→ Assigned task
Read through the records. Copy each line that has the word "geom".

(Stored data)
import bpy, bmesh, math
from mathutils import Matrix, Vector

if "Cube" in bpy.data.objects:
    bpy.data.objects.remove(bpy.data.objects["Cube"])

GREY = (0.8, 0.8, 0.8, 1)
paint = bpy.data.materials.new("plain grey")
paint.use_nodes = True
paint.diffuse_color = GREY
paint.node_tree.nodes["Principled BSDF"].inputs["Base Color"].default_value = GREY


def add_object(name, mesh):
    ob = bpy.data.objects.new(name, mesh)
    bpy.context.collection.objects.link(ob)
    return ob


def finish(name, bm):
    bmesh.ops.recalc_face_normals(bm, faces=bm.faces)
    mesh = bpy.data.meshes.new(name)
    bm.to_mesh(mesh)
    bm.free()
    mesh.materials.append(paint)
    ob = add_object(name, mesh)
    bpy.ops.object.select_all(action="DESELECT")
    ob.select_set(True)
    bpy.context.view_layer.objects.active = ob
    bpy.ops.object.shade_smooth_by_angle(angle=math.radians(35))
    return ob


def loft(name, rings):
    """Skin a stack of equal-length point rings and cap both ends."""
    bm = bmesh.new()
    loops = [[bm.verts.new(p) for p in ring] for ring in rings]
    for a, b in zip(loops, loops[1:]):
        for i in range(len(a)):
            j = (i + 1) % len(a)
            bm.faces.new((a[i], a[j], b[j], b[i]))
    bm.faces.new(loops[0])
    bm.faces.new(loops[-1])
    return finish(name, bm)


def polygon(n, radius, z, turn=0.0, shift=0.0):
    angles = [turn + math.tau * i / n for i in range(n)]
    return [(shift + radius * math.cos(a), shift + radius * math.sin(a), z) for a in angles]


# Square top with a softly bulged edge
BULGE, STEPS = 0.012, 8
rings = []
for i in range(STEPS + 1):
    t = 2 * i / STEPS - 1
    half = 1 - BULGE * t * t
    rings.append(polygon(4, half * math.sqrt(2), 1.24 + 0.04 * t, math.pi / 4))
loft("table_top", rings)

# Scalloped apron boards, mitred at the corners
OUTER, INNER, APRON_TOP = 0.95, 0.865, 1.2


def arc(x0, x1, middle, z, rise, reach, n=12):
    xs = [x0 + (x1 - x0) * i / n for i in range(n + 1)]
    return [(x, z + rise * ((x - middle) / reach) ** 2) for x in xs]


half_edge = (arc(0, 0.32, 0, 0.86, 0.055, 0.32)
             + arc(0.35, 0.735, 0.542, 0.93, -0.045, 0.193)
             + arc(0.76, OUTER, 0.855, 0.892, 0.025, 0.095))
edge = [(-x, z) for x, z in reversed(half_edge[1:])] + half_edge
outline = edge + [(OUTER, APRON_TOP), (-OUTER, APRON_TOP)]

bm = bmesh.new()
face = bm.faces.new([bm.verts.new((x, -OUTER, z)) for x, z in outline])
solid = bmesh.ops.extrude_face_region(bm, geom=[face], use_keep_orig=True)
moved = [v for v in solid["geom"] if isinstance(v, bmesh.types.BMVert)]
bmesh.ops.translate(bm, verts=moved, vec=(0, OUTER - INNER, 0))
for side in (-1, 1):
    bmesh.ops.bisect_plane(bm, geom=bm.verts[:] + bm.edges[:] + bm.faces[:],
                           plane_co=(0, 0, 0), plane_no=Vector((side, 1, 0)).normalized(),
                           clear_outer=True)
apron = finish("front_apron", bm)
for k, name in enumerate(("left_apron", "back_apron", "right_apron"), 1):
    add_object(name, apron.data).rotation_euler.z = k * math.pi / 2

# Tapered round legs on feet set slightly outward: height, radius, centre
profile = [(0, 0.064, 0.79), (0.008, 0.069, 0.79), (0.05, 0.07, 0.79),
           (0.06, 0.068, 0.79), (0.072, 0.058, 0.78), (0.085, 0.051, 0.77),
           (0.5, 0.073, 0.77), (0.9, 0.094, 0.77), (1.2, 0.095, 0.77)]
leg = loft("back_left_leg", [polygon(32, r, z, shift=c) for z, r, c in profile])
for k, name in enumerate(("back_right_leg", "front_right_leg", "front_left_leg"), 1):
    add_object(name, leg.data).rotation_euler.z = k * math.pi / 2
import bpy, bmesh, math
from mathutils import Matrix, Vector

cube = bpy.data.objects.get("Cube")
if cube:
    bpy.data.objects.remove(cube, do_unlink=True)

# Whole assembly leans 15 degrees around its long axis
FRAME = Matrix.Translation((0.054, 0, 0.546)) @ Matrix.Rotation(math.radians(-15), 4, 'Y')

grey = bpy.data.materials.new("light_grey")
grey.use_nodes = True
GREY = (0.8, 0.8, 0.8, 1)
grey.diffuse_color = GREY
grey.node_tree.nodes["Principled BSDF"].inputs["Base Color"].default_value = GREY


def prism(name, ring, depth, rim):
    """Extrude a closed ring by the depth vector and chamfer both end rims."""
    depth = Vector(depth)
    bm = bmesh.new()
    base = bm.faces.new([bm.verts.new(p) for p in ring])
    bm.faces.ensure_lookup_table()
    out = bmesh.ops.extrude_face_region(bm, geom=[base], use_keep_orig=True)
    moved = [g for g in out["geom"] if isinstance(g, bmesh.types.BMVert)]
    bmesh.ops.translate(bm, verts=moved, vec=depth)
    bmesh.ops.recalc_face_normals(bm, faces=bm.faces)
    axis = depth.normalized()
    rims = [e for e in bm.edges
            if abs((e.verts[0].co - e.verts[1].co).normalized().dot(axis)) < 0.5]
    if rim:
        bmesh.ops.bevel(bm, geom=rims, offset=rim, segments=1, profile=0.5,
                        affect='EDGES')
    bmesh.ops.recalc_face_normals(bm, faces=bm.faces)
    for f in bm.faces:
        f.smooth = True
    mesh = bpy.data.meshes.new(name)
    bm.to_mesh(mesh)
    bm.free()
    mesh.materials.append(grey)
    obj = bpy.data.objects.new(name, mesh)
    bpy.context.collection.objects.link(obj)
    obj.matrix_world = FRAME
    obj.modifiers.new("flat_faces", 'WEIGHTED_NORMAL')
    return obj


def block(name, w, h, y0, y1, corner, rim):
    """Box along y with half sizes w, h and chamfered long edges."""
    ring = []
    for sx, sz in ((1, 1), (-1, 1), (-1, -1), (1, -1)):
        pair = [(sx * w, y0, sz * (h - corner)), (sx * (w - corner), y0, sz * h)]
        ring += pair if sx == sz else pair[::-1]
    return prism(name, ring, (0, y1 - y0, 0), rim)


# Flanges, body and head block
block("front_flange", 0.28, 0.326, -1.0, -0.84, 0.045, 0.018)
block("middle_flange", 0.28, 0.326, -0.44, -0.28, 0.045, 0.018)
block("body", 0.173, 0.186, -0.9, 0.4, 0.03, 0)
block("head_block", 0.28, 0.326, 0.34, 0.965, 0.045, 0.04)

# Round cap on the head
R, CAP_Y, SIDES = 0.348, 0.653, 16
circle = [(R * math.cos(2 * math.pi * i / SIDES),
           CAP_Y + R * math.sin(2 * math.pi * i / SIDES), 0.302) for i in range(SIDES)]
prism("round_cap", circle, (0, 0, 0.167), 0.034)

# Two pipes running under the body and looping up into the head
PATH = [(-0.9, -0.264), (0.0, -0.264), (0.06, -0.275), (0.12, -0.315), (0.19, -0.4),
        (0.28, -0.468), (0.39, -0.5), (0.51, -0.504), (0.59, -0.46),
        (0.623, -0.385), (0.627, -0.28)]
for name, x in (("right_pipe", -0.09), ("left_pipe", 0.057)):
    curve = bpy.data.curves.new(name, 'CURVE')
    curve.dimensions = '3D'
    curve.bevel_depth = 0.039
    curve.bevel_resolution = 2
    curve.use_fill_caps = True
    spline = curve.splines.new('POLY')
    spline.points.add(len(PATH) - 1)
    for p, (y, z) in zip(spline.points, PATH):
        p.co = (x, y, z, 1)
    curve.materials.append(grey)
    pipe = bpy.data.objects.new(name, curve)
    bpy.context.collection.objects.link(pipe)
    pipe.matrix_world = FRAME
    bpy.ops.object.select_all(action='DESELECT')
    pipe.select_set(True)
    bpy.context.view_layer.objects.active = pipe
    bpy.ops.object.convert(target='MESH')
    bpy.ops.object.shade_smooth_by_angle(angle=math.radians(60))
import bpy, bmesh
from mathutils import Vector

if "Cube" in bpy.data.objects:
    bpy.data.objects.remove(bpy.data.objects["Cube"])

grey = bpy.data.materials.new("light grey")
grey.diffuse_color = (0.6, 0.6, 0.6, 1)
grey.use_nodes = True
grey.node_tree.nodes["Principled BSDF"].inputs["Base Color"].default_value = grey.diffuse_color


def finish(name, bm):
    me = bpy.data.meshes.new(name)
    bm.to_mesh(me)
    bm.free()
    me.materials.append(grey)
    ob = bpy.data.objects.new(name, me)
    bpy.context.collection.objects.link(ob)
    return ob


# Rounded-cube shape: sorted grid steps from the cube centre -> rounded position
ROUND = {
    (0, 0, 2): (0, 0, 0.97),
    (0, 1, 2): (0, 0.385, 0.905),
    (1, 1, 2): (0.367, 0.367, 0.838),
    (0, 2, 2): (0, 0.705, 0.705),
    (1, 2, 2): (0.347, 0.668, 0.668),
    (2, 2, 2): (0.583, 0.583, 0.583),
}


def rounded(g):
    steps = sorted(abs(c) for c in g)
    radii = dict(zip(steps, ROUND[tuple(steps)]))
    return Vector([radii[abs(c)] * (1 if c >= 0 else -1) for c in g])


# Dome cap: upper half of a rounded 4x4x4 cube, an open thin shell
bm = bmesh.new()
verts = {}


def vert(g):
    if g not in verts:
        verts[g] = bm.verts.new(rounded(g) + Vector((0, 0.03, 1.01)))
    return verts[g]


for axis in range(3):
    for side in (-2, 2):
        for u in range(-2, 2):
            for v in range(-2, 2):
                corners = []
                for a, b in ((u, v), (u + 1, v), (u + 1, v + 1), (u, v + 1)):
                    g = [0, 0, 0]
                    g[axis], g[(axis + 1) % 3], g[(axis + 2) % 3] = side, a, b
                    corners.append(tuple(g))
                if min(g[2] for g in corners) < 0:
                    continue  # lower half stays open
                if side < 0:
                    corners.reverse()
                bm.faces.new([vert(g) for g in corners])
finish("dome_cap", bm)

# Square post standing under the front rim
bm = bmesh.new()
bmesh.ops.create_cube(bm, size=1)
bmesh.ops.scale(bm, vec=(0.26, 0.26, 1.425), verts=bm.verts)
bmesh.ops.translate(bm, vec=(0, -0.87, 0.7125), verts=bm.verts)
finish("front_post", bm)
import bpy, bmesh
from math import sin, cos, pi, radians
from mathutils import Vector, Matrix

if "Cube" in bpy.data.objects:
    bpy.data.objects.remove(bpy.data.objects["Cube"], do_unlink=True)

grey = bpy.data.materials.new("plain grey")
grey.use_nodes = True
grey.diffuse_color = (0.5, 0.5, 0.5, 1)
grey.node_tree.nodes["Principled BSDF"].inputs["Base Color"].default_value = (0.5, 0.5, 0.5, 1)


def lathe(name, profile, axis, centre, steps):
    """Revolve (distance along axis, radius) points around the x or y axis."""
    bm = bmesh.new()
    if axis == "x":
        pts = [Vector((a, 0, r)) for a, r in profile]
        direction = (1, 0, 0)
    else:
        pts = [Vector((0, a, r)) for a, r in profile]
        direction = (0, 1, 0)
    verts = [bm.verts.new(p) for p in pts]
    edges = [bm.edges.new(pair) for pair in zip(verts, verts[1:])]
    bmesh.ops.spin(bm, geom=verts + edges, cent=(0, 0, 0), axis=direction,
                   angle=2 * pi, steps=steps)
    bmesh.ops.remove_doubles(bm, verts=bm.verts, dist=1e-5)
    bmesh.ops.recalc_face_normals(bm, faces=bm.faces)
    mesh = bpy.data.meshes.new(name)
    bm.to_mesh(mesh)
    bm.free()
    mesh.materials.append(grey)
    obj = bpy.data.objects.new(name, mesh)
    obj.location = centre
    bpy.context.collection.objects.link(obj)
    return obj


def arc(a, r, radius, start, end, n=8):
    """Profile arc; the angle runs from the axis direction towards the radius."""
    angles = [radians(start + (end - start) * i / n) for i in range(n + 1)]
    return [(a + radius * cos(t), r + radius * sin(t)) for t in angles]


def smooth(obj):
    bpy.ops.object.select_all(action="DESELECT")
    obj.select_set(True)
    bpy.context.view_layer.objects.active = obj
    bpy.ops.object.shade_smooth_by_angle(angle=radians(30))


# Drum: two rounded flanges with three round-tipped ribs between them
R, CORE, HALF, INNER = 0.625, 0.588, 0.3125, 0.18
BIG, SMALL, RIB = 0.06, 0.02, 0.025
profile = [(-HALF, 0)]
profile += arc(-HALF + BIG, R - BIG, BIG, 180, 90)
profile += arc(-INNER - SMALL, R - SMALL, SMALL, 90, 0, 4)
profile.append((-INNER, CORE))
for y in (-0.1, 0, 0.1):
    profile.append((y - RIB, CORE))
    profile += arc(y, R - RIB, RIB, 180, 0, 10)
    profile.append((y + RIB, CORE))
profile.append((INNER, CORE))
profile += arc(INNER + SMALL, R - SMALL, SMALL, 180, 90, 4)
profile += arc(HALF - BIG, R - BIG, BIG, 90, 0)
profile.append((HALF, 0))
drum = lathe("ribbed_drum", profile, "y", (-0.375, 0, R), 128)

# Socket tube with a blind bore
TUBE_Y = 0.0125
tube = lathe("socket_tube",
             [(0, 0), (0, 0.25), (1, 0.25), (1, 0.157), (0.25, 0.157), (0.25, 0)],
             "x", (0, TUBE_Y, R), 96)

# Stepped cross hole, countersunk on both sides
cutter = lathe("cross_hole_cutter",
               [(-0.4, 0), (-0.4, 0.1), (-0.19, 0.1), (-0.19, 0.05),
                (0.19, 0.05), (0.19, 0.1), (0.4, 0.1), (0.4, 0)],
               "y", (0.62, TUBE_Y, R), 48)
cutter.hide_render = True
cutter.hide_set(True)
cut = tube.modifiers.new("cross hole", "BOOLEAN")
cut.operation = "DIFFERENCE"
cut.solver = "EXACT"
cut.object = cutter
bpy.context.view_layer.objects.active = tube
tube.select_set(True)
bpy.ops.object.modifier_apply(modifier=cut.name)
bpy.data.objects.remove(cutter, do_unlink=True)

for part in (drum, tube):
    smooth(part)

→ Result below
solid = bmesh.ops.extrude_face_region(bm, geom=[face], use_keep_orig=True)
moved = [v for v in solid["geom"] if isinstance(v, bmesh.types.BMVert)]
    bmesh.ops.bisect_plane(bm, geom=bm.verts[:] + bm.edges[:] + bm.faces[:],
    out = bmesh.ops.extrude_face_region(bm, geom=[base], use_keep_orig=True)
    moved = [g for g in out["geom"] if isinstance(g, bmesh.types.BMVert)]
        bmesh.ops.bevel(bm, geom=rims, offset=rim, segments=1, profile=0.5,
    bmesh.ops.spin(bm, geom=verts + edges, cent=(0, 0, 0), axis=direction,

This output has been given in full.